======== DATA RECORDS ========
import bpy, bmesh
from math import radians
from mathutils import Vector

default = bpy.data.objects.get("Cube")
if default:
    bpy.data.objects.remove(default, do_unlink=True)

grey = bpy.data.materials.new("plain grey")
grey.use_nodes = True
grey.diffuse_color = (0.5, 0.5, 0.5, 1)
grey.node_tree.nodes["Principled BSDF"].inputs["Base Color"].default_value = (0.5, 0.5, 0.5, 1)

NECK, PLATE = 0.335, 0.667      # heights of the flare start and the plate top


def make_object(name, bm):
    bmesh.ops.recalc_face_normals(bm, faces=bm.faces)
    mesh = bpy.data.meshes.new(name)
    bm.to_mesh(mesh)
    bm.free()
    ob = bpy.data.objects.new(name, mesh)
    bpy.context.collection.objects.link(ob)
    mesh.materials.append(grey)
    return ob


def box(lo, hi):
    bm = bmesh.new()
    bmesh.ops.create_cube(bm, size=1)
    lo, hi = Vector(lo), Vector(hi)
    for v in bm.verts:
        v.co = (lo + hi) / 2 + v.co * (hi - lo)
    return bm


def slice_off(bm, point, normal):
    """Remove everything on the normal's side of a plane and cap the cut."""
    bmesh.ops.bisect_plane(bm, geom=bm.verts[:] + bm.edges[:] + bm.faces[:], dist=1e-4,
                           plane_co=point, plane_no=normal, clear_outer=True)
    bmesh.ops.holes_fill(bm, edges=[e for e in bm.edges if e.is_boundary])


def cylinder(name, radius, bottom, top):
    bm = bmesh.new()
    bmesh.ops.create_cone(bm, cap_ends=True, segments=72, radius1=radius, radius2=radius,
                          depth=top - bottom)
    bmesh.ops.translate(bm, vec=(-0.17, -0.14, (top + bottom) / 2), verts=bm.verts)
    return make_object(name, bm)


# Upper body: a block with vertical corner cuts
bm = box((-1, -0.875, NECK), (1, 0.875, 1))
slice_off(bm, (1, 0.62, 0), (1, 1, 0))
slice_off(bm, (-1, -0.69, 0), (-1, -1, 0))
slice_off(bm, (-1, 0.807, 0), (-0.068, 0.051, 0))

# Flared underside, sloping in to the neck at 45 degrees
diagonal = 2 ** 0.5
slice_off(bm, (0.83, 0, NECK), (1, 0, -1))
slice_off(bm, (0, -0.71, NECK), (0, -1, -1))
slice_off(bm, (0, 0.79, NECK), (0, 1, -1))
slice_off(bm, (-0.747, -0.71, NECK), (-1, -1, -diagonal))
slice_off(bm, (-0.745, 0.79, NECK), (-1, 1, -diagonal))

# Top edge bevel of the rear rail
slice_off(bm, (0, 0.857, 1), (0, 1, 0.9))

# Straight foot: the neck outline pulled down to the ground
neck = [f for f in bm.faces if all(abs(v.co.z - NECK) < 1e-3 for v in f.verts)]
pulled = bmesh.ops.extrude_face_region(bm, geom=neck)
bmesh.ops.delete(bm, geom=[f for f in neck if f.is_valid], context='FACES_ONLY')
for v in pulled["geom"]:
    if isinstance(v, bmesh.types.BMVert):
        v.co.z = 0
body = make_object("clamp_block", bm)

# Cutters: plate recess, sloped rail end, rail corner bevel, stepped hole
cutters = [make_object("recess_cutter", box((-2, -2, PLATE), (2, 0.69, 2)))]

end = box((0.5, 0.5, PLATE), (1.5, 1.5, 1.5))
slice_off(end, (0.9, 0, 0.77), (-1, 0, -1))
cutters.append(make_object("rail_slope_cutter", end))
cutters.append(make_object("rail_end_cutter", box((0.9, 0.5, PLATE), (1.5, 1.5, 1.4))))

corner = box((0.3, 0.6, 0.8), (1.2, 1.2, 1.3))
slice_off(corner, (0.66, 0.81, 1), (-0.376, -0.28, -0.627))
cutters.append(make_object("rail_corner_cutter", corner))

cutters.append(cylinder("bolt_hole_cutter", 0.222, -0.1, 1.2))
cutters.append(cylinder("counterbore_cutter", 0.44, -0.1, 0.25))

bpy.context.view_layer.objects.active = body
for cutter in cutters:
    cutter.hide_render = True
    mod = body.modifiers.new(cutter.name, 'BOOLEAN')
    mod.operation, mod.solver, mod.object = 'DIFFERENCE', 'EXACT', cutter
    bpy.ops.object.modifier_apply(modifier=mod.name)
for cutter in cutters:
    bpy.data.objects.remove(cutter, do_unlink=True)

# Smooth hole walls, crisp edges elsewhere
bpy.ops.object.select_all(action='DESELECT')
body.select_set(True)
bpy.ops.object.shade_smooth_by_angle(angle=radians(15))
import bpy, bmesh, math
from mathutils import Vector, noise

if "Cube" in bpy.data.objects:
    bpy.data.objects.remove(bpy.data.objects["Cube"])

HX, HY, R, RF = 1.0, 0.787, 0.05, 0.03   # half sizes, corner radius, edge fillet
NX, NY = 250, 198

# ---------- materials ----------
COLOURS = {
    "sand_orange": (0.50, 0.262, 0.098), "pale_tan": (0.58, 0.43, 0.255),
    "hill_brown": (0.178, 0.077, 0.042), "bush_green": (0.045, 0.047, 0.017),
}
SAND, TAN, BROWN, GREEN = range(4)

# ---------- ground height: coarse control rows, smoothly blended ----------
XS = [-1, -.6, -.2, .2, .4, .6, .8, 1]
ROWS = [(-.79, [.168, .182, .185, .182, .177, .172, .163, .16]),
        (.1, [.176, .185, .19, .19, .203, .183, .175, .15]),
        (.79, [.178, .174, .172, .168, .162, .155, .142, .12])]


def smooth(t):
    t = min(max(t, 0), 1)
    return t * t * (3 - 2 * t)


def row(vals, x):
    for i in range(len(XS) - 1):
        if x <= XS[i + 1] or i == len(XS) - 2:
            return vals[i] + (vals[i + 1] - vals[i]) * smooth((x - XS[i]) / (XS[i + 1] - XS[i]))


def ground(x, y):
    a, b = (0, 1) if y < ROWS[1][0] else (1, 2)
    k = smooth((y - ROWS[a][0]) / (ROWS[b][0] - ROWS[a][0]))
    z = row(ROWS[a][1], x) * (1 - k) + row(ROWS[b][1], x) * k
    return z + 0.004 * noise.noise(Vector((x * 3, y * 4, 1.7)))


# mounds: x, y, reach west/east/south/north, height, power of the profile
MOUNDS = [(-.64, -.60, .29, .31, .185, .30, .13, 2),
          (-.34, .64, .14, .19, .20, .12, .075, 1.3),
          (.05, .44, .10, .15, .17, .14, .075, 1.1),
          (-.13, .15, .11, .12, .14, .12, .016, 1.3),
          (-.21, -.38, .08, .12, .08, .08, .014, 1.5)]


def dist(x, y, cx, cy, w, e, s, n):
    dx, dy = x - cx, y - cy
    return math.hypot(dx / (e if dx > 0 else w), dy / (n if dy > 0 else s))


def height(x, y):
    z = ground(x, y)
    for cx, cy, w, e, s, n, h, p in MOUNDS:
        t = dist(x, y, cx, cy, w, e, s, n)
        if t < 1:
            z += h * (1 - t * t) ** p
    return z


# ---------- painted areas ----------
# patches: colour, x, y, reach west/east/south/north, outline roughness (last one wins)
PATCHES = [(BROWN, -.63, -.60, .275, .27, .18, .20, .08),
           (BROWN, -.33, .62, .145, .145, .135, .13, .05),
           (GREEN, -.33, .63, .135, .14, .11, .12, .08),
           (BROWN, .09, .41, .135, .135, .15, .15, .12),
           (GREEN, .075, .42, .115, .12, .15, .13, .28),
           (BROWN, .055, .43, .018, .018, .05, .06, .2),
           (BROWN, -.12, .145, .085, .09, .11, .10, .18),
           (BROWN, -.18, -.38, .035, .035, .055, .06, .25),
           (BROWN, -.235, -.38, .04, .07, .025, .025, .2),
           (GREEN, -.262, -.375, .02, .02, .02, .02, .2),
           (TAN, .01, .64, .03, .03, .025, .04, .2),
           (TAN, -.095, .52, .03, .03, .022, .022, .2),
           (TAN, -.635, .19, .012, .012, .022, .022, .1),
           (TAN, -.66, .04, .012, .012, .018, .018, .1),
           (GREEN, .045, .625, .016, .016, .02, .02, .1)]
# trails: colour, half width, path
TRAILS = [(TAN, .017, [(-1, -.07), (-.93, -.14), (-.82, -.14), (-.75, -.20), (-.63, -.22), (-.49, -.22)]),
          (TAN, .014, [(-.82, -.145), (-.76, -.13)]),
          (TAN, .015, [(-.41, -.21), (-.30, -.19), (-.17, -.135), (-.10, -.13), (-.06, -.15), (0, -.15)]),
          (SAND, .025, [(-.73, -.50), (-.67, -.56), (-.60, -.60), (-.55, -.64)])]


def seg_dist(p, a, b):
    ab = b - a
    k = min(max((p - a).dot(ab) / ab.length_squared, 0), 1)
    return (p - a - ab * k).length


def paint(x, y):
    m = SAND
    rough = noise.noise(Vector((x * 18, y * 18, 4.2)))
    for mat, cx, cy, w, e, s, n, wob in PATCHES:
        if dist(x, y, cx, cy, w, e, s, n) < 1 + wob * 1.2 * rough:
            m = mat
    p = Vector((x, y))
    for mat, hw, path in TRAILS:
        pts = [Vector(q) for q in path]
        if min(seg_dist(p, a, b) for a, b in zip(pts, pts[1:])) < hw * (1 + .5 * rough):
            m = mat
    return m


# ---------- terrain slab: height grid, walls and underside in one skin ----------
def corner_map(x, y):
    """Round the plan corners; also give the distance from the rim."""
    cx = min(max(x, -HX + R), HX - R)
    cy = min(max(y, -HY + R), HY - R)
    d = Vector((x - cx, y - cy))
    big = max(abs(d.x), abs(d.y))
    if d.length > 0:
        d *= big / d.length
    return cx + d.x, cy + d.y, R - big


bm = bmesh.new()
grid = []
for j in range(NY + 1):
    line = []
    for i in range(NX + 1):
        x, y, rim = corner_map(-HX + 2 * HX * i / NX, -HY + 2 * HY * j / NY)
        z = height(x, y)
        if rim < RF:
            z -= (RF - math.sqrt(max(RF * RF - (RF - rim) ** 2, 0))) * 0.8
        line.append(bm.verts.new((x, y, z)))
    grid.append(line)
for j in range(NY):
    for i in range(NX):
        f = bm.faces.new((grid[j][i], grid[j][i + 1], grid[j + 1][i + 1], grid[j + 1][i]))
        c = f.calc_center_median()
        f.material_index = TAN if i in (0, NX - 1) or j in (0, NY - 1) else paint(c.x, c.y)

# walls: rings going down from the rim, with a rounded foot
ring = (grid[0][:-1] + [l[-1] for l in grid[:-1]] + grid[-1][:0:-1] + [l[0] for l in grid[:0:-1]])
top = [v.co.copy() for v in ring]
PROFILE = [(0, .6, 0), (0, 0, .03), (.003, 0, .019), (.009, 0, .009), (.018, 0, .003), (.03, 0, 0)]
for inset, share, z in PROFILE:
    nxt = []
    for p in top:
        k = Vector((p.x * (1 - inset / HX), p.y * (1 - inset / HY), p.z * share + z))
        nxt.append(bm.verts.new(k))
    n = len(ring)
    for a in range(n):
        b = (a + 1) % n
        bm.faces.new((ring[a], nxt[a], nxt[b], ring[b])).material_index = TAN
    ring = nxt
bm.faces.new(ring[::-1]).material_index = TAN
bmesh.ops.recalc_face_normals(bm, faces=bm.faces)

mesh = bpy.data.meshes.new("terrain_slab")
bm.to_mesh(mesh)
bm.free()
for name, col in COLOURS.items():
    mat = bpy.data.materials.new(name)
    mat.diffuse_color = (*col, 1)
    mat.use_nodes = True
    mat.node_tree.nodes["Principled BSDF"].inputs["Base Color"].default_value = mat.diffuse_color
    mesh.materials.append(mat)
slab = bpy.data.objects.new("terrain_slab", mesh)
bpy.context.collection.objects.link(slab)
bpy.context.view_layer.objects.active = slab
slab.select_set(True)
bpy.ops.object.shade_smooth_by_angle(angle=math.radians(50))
========
* _YOUR ASSIGNMENT_: Once you reach the line with "slice_off(bm, (0.83, 0, NECK), (1, 0, -1))" in the data above, copy it and every line after it exactly, up to and including the line with "# Top edge bevel of the rear rail".

* _RESULT FOR THIS EXERCISE_:
slice_off(bm, (0.83, 0, NECK), (1, 0, -1))
slice_off(bm, (0, -0.71, NECK), (0, -1, -1))
slice_off(bm, (0, 0.79, NECK), (0, 1, -1))
slice_off(bm, (-0.747, -0.71, NECK), (-1, -1, -diagonal))
slice_off(bm, (-0.745, 0.79, NECK), (-1, 1, -diagonal))

# Top edge bevel of the rear rail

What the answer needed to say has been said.